Unoccupied Boosters Can Injure Other Passengers

This article originated in the January/February 2008 issue of Safe Ride News.

Though the National Highway Traffic Safety Administration (NHTSA) does not keep data on how often passengers are injured by loose items in vehicles, such as unsecured booster seats, these injuries do occur. Two such incidents made headlines in Wisconsin in the past couple years.  While not fatally injured, both victims still suffer from lingering effects due to their injuries.

In one case, an adult male was seated in the back seat next to an unsecured booster. When his vehicle struck another going nearly 50 mph, the booster slammed into his face, pulverizing his cheekbone, shattering his jaw, and causing other head and face injuries. His medical bills have topped $60,000. Months later he still needs more repairs to his jaw and teeth.

Another crash involved a 2-year old riding in a CR. After dropping off two older siblings at school, the car was involved in a head-on collision. The siblings’ unsecured boosters flew around the passenger compartment and struck the toddler, breaking his nose. This injury caused scar tissue to build up to the extent that, over a year later, he still struggles to breath and will require surgery.

A newspaper report in the Milwaukee Journal Sentinel focused heavily on the fact that, in both cases, none of the adults involved had thought about the hazard that a loose booster seat could create. While most, if not all, manufacturers include warnings in the booster owner’s manual to remove or secure an unused booster, it is clear that these warnings are often overlooked. The victims and their families suggested that clear warning labels on the booster seat itself would have been helpful, and improved labeling on boosters could prevent future tragedies. Another suggestion was a national media campaign to warn the public in general.

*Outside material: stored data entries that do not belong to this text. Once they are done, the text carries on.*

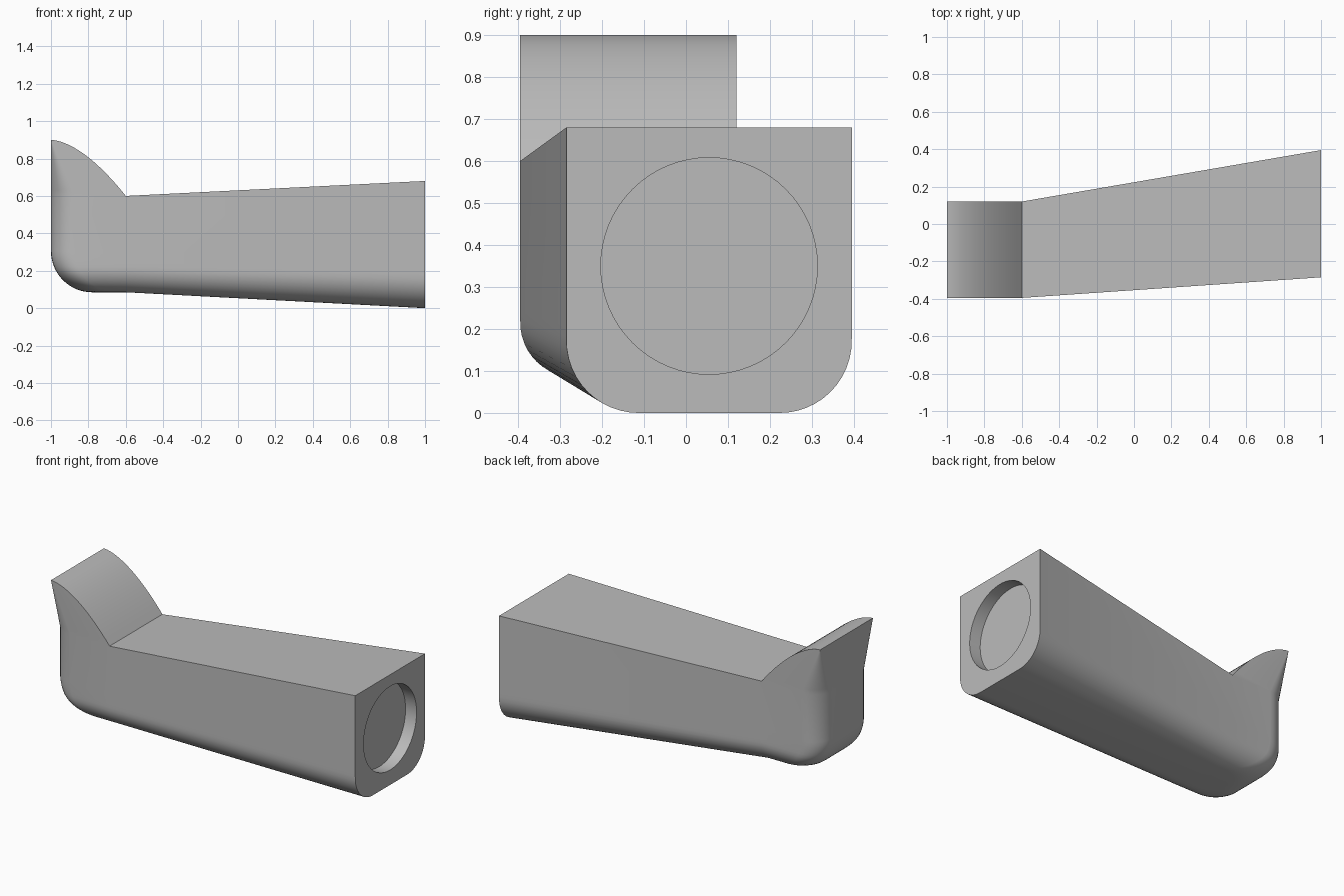
import bpy
import bmesh
import math

if "Cube" in bpy.data.objects:
    bpy.data.objects.remove(bpy.data.objects["Cube"], do_unlink=True)

# Main dimensions
NECK_X, BASE_Z, DECK_Z, TIP_Z = -0.6, 0.085, 0.6, 0.9
HALF, SIDE_R, NOSE_R = 0.2575, 0.13, 0.22
NECK_Y, END_Y = -0.1375, 0.055
GROW = 0.68 / (DECK_Z - BASE_Z)
ARC_STEPS, CURVE_STEPS = 8, 16

grey = bpy.data.materials.new("plain grey")
grey.use_nodes = True
colour = (0.5, 0.5, 0.5, 1)
grey.diffuse_color = colour
grey.node_tree.nodes["Principled BSDF"].inputs["Base Color"].default_value = colour


def rounding(radius, height):
    """How far a rounded lower edge is set in at a height above the base."""
    d = max(radius - height, 0)
    return radius - math.sqrt(max(radius * radius - d * d, 0))


def outline(z, start_x):
    """Horizontal U around the nose at height z, open towards +x."""
    w = HALF - rounding(SIDE_R, z - BASE_Z)
    nose = -1 + rounding(NOSE_R, z - BASE_Z)
    r = min(SIDE_R, w)
    if z > DECK_Z:
        r *= (TIP_Z - z) / (TIP_Z - DECK_Z)
    side = [(start_x, -w)]
    for i in range(ARC_STEPS + 1):
        a = math.pi / 2 * i / ARC_STEPS
        side.append((nose + r - r * math.sin(a), -w + r - r * math.cos(a)))
    full = side + [(x, -y) for x, y in reversed(side)]
    return w, [(x, NECK_Y + y, z) for x, y in full]


bm = bmesh.new()


def face(verts):
    bm.faces.new(verts)


def skin(low, high):
    for i in range(len(low) - 1):
        face((low[i], low[i + 1], high[i + 1], high[i]))


# Tapered body with rounded nose
levels = [BASE_Z + NOSE_R * (1 - math.cos(math.pi / 2 * i / CURVE_STEPS))
          for i in range(CURVE_STEPS + 1)] + [DECK_Z]
rows = []
for z in levels:
    w, pts = outline(z, NECK_X)
    end_z = (z - BASE_Z) * GROW
    pts = [(1, END_Y - w * GROW, end_z)] + pts + [(1, END_Y + w * GROW, end_z)]
    rows.append([bm.verts.new(p) for p in pts])
for low, high in zip(rows, rows[1:]):
    skin(low, high)
bottom, deck = rows[0], rows[-1]
face((bottom[0], bottom[1], bottom[-2], bottom[-1]))
face(bottom[1:-1])
face((deck[0], deck[1], deck[-2], deck[-1]))
face([r[0] for r in rows] + [r[-1] for r in reversed(rows)])

# Raised curved lip
previous = deck[1:-1]
for i in range(1, CURVE_STEPS + 1):
    s = i / CURVE_STEPS
    z = DECK_Z + (TIP_Z - DECK_Z) * (1 - (1 - s) ** 1.68)
    row = [bm.verts.new(p) for p in outline(z, NECK_X - 0.4 * s)[1]]
    skin(previous, row)
    face((previous[0], previous[-1], row[-1], row[0]))
    previous = row

bmesh.ops.remove_doubles(bm, verts=bm.verts, dist=0.0001)
bmesh.ops.recalc_face_normals(bm, faces=bm.faces)
mesh = bpy.data.meshes.new("tapered_body")
bm.to_mesh(mesh)
bm.free()
mesh.materials.append(grey)
body = bpy.data.objects.new("tapered_body", mesh)
bpy.context.collection.objects.link(body)

# Shallow round recess in the wide end
bpy.ops.mesh.primitive_cylinder_add(vertices=64, radius=0.258, depth=0.15,
                                    location=(1, END_Y, 0.35),
                                    rotation=(0, math.pi / 2, 0))
cutter = bpy.context.object
cutter.name = "recess_cutter"
cutter.hide_render = True
cutter.data.materials.append(grey)

bpy.ops.object.select_all(action='DESELECT')
body.select_set(True)
bpy.context.view_layer.objects.active = body
cut = body.modifiers.new("round recess", 'BOOLEAN')
cut.operation = 'DIFFERENCE'
cut.solver = 'EXACT'
cut.object = cutter
bpy.ops.object.modifier_apply(modifier=cut.name)
bpy.data.objects.remove(cutter, do_unlink=True)
bpy.ops.object.shade_smooth_by_angle(angle=math.radians(30))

The victims of these crashes and their families expressed views that are not unlike those CPSTs hear often from others in the population. In hindsight, they conceded that it is common sense that a large, loose item like the booster seat can cause damage in a crash. Yet somehow the potential danger of a booster seat is easily overlooked, even more so than other loose cargo items. One victim implied that because a booster seat resembles a harness CR, something that we are accustomed to seeing in the vehicle and that is usually secured, it is not something that we consciously think about.  Whatever the reason, as more states adopt laws requiring the use of boosters for longer periods of time, there will likely be more of these types of injuries.


“Caution: A Booster Seat Can Injure You”, Raquel Rutledge, Milwaukee Journal Sentinel 10/28/07, (Note: This report is no longer available on the Milwaukee Journal Sentinel website.)